TASK OBJECTIVE >> Report the count, and only the count, of lines in the records that include the word "Vector".

DATASET RECORDS >>

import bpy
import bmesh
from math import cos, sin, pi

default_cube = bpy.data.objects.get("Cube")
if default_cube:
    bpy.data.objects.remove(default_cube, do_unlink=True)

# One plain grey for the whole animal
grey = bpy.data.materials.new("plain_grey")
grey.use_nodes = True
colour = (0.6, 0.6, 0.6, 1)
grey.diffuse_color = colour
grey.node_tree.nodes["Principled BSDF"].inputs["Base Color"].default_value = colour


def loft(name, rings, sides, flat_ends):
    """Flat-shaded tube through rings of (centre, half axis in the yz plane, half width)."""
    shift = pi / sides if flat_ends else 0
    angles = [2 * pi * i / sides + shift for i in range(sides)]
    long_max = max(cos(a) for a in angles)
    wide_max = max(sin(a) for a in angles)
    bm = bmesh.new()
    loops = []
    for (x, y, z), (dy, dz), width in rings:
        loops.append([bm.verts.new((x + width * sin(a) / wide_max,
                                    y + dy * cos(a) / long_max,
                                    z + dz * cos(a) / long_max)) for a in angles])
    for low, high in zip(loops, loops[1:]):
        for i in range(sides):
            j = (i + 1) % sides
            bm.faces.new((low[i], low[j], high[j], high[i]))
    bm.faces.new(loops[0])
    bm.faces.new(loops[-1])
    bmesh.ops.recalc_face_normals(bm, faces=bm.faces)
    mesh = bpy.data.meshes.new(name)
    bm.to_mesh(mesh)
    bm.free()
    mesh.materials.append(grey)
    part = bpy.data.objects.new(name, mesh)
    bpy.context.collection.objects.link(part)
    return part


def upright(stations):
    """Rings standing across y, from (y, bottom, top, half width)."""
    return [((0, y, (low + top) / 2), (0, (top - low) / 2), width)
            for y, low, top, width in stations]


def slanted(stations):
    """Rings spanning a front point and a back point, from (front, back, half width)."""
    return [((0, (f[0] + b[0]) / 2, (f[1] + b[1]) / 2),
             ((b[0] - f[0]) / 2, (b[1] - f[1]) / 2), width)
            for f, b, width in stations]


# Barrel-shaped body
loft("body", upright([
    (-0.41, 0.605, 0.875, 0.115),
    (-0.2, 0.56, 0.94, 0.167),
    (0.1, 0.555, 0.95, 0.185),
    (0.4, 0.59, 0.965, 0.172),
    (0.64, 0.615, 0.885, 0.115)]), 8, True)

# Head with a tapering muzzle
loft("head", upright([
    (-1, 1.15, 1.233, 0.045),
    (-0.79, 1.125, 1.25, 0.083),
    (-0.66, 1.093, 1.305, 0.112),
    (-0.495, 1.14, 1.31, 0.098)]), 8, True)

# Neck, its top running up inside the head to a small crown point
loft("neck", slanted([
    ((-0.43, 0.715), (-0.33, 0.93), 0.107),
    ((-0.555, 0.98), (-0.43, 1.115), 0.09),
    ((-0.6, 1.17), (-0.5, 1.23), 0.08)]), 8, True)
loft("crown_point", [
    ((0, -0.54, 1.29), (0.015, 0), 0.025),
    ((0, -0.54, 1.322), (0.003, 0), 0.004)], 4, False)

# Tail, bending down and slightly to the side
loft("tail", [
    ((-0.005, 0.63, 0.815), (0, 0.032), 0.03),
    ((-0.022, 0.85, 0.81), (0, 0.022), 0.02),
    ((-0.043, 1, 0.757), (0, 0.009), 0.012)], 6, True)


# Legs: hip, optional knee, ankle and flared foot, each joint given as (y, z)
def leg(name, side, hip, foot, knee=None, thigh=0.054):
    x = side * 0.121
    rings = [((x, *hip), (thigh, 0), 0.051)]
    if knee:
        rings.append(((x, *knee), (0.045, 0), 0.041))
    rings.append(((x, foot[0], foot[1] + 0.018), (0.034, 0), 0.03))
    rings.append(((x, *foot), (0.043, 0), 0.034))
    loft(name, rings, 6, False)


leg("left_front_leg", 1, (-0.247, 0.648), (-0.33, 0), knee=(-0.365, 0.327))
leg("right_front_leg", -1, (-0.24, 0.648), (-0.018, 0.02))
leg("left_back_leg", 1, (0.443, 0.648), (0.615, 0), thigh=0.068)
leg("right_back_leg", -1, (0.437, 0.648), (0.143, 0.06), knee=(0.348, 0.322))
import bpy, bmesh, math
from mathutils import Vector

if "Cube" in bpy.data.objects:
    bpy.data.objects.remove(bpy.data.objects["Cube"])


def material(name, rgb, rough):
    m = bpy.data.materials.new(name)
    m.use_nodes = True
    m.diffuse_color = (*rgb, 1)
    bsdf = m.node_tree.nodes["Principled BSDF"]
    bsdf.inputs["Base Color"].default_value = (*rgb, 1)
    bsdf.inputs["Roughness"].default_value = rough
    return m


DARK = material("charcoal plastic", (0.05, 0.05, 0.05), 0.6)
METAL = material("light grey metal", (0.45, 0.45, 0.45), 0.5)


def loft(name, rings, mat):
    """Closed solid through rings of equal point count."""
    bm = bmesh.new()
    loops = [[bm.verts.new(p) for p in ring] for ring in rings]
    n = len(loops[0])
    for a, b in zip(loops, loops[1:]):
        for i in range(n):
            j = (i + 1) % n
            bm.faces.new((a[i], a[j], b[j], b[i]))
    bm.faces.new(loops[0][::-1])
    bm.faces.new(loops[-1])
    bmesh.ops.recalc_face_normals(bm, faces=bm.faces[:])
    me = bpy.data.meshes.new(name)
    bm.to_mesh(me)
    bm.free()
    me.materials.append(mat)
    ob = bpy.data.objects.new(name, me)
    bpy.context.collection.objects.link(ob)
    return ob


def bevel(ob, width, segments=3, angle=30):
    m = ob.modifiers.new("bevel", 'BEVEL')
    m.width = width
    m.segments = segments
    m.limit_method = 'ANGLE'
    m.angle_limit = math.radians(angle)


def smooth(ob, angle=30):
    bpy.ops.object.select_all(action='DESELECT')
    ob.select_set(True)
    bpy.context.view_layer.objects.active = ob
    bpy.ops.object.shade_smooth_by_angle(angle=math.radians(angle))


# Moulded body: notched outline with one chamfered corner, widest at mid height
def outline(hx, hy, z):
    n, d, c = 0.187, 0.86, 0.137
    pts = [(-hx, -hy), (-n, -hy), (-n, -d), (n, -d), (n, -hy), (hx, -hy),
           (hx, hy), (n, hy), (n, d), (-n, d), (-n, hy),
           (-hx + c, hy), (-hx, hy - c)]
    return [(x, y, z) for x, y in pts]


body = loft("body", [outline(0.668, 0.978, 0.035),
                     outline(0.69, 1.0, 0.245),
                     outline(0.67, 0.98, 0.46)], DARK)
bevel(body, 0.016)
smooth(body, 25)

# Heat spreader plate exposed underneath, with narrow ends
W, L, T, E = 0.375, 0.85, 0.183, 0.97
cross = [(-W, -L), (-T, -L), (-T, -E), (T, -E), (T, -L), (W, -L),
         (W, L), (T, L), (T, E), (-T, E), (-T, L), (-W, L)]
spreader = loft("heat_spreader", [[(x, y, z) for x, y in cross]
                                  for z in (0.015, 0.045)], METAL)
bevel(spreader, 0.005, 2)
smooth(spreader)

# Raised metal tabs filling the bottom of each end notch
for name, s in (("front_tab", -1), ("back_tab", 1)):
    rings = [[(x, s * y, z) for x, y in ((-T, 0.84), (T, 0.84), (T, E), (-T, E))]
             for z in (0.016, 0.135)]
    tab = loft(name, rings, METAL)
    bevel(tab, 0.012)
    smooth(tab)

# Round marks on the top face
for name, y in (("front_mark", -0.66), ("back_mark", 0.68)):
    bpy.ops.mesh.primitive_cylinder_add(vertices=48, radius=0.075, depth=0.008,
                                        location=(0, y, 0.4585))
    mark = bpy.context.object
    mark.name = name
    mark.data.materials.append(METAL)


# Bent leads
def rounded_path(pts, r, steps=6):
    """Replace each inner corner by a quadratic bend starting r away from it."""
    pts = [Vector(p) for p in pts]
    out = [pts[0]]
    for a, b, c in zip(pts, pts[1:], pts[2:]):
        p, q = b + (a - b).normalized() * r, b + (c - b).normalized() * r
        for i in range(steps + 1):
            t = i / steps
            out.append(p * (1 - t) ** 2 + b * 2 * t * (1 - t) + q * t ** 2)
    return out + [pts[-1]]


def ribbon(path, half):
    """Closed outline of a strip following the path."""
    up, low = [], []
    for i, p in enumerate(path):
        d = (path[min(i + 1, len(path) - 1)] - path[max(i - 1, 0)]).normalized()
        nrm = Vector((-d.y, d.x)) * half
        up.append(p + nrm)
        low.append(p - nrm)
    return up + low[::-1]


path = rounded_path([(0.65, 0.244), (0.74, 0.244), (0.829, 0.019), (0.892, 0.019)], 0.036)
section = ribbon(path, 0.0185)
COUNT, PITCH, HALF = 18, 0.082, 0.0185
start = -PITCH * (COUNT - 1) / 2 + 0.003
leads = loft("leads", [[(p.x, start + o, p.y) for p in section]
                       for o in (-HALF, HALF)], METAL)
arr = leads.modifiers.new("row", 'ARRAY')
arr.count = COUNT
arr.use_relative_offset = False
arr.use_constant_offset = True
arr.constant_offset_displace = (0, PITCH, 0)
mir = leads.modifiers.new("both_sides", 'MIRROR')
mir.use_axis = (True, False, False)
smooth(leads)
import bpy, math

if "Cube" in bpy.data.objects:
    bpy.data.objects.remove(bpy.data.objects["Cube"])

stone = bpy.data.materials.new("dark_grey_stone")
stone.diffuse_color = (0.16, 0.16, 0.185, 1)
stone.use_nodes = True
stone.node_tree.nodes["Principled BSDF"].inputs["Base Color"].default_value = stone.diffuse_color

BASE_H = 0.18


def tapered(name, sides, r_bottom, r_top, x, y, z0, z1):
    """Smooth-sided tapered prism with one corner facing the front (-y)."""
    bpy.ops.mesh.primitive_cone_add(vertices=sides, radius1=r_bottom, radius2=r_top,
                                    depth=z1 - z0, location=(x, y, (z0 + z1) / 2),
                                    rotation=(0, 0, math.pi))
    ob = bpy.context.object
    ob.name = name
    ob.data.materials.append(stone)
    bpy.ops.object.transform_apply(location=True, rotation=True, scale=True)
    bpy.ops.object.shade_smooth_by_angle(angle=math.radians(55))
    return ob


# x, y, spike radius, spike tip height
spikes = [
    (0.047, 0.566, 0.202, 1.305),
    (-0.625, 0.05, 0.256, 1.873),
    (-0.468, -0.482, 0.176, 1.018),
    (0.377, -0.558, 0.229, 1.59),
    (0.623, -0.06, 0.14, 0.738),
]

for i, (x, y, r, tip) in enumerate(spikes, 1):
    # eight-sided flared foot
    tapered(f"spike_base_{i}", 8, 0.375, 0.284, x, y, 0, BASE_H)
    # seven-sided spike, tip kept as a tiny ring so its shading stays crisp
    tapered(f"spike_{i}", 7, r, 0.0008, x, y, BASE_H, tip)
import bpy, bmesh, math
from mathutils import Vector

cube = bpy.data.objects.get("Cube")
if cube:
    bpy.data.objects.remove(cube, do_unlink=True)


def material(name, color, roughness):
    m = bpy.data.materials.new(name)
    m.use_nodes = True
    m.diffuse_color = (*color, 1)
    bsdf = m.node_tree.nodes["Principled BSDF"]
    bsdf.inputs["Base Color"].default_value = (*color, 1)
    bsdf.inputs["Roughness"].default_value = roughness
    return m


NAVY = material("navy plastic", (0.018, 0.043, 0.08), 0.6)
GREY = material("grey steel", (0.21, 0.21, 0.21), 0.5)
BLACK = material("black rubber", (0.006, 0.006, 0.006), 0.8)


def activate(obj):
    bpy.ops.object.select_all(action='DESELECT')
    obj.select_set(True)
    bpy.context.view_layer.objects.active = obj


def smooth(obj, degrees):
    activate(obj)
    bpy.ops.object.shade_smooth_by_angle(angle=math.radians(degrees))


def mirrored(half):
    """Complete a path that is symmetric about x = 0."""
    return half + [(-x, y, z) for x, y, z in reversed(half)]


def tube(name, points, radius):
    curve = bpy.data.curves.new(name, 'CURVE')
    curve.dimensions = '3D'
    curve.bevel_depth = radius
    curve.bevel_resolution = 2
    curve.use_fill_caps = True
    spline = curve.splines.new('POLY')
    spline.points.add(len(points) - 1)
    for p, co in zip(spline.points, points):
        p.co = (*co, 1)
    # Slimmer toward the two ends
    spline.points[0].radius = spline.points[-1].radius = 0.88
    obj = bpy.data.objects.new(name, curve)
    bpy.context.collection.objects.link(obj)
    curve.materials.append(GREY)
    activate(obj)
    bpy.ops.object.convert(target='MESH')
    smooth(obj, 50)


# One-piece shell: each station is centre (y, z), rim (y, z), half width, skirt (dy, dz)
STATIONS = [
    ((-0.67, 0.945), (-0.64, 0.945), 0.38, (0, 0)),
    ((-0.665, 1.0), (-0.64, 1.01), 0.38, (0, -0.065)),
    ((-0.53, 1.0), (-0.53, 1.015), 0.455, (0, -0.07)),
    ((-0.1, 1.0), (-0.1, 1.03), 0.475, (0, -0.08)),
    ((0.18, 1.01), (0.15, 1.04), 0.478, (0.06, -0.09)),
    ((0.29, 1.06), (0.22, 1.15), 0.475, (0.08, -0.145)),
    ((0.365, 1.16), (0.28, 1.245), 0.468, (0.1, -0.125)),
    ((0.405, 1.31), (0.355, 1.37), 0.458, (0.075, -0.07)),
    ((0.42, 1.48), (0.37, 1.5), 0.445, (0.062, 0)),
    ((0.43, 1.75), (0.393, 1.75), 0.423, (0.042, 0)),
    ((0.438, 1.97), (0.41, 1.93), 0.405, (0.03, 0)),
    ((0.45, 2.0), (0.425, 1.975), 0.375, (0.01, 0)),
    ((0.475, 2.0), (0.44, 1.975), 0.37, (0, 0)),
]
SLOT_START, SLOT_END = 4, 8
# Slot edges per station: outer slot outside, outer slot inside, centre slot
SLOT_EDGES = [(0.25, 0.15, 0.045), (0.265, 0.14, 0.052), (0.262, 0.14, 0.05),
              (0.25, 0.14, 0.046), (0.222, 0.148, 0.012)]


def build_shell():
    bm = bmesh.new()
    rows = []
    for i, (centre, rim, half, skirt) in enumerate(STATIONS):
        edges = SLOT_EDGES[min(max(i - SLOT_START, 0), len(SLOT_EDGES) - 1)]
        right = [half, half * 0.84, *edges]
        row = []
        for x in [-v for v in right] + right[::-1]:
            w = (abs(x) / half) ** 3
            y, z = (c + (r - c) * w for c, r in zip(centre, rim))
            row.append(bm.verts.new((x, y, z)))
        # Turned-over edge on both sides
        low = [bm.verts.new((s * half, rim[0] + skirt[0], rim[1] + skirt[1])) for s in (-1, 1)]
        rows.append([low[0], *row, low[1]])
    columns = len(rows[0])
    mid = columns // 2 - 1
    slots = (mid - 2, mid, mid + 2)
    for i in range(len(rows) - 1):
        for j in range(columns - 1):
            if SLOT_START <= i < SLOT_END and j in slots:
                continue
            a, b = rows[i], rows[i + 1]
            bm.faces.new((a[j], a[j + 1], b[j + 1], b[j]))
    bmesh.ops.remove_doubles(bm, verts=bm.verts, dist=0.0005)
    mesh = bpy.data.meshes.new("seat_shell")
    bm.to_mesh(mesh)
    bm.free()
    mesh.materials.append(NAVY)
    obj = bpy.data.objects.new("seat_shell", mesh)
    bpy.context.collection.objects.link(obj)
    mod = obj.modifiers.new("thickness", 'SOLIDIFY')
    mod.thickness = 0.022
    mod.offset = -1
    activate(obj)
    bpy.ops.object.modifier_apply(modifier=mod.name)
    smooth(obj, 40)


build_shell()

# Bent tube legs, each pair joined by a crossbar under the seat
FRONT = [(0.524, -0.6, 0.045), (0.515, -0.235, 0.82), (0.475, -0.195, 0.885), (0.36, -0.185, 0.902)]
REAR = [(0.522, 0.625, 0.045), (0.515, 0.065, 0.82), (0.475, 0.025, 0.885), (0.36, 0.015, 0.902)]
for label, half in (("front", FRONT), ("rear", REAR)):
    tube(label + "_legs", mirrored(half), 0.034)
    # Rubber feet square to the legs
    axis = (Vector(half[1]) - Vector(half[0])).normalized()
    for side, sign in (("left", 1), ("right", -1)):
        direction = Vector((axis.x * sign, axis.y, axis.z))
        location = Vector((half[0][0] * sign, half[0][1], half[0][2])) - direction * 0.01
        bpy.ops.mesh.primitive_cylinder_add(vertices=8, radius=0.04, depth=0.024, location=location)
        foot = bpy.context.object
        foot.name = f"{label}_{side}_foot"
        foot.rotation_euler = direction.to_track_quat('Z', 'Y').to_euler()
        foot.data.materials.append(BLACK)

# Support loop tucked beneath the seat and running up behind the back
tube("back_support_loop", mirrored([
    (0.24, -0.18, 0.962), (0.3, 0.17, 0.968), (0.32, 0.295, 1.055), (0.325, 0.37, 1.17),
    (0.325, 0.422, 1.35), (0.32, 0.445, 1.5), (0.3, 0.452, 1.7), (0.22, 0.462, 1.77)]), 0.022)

WRITTEN REPLY >> 7